This is what campus carry is about. And while I think the West Virginia bill isn’t perfect (I have some issues with giving universities the option of requiring guns to be stored in a central locked location or inside an in-dorm room gun safe instead of giving the gun owner the choice between the two options) it’s a dramatic improvement over the status quo.

There are now eleven states that have adopted campus carry, and in none of them have any of the outlandish predictions of the anti-gun crowd come to pass. Not only have there been no shootouts over heated classroom discussions or campus parking spaces, but we also haven’t seen a massive exodus of students to states without campus carry. As I noted just a couple of days ago, UT-Austin, which was home to the largest anti-campus carry protests when the state legislature enacted the measure in 2015, just celebrated it’s largest student body in history. As it turns out, once it’s in place concealed carry on campus is just as much of a non-issue as it is off campus… just like Second Amendment advocates have been saying all along.

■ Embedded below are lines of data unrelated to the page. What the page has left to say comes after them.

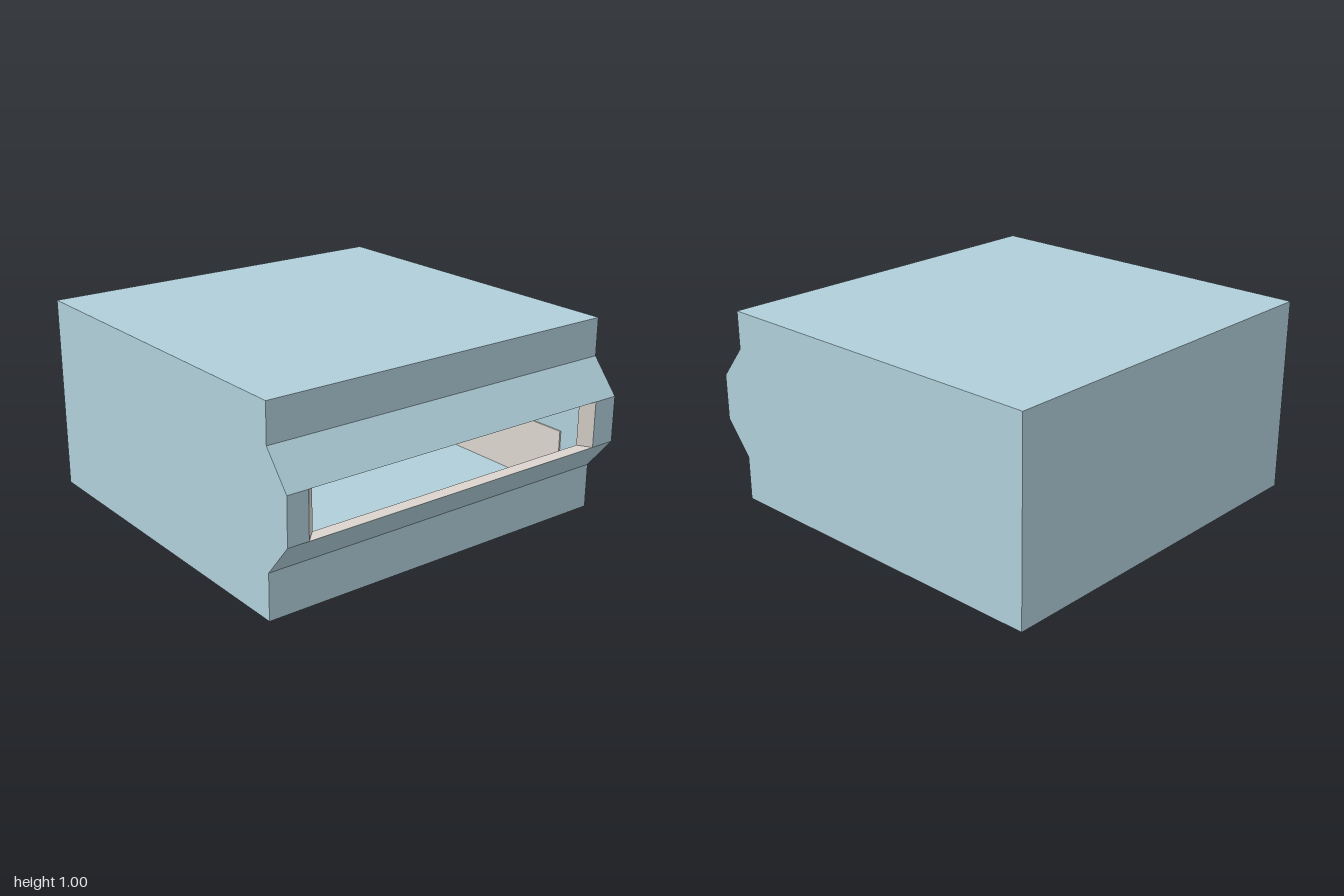
import * as THREE from 'three';

const shellBlue = new THREE.MeshStandardMaterial({ color: 0xb0cfda });
shellBlue.name = 'pale blue';
const liningGrey = new THREE.MeshStandardMaterial({ color: 0xdcd5ce, side: THREE.DoubleSide });
liningGrey.name = 'warm light grey';

// Extents of the body and of the slot
const HALF_DEPTH = 0.975, SLOT_FRONT = 0.865, SLOT_BACK = -0.84;
const LIP_LOW = 0.4, LIP_HIGH = 0.635, WALL = 0.06;

// Outer side profile, from the upper lip round the back to the lower lip
const outer = [
  [1, LIP_HIGH], [0.86, 0.805], [0.86, 1], [-1, 1],
  [-1, 0], [0.86, 0], [0.86, 0.23], [1, LIP_LOW],
];
// Cavity profile, from the lower lip back to the upper lip
const inner = [
  [1 - WALL, LIP_LOW], [0.8, 0.23], [0.8, 0.11], [-0.94, 0.11],
  [-0.94, 0.9], [0.8, 0.9], [0.8, 0.805], [1 - WALL, LIP_HIGH],
];

function slab(name, points, zStart, zEnd) {
  const shape = new THREE.Shape(points.map(([x, y]) => new THREE.Vector2(x, y)));
  const geometry = new THREE.ExtrudeGeometry(shape, { depth: zEnd - zStart, bevelEnabled: false });
  geometry.translate(0, 0, zStart);
  const mesh = new THREE.Mesh(geometry, shellBlue);
  mesh.name = name;
  return mesh;
}

function box(name, material, [x0, x1], [y0, y1], [z0, z1]) {
  const geometry = new THREE.BoxGeometry(x1 - x0, y1 - y0, z1 - z0);
  geometry.translate((x0 + x1) / 2, (y0 + y1) / 2, (z0 + z1) / 2);
  const mesh = new THREE.Mesh(geometry, material);
  mesh.name = name;
  return mesh;
}

// Tapering collar inside the slot: a loop of four sloping faces
function slotLining() {
  const loop = (x, y0, y1, z0, z1) => [[x, y0, z0], [x, y0, z1], [x, y1, z1], [x, y1, z0]];
  const mouth = loop(1, LIP_LOW, LIP_HIGH, SLOT_BACK, SLOT_FRONT);
  const throat = loop(1 - WALL, LIP_LOW + 0.005, LIP_HIGH - 0.005, -0.79, 0.805);
  const positions = [];
  for (let i = 0; i < 4; i++) {
    const j = (i + 1) % 4;
    for (const p of [mouth[i], mouth[j], throat[j], mouth[i], throat[j], throat[i]]) positions.push(...p);
  }
  const geometry = new THREE.BufferGeometry();
  geometry.setAttribute('position', new THREE.Float32BufferAttribute(positions, 3));
  geometry.computeVertexNormals();
  const mesh = new THREE.Mesh(geometry, liningGrey);
  mesh.name = 'slotLining';
  return mesh;
}

export function createModel() {
  const model = new THREE.Group();
  model.name = 'slottedBox';
  model.add(
    // Hollow middle and the two solid end walls
    slab('hollowBody', [...outer, ...inner], SLOT_BACK, SLOT_FRONT),
    slab('frontWall', outer, SLOT_FRONT, HALF_DEPTH),
    slab('backWall', outer, -HALF_DEPTH, SLOT_BACK),
    slotLining(),
    // Fittings inside the cavity
    box('innerRail', shellBlue, [-0.94, 0.79], [0.73, 0.9], [0.765, SLOT_FRONT]),
    box('innerPanel', liningGrey, [-0.94, 0.79], [0.11, 0.42], [SLOT_BACK, SLOT_BACK + 0.008]),
  );
  return model;
}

The West Virginia bill now heads to the state House, where it should have no trouble passing barring any behind-the-scenes shenanigans. Gun owners and Second Amendment supporters shouldn’t take anything for granted, however, and if you live in West Virginia now’s a good time to let your state rep know you’re backing the campus carry bill as well as letting your senator know you appreciate their vote in favor. Hopefully we can get the bill to Gov. Jim Justice’s desk in short order, even if the law might not take effect until students return to campus in the fall.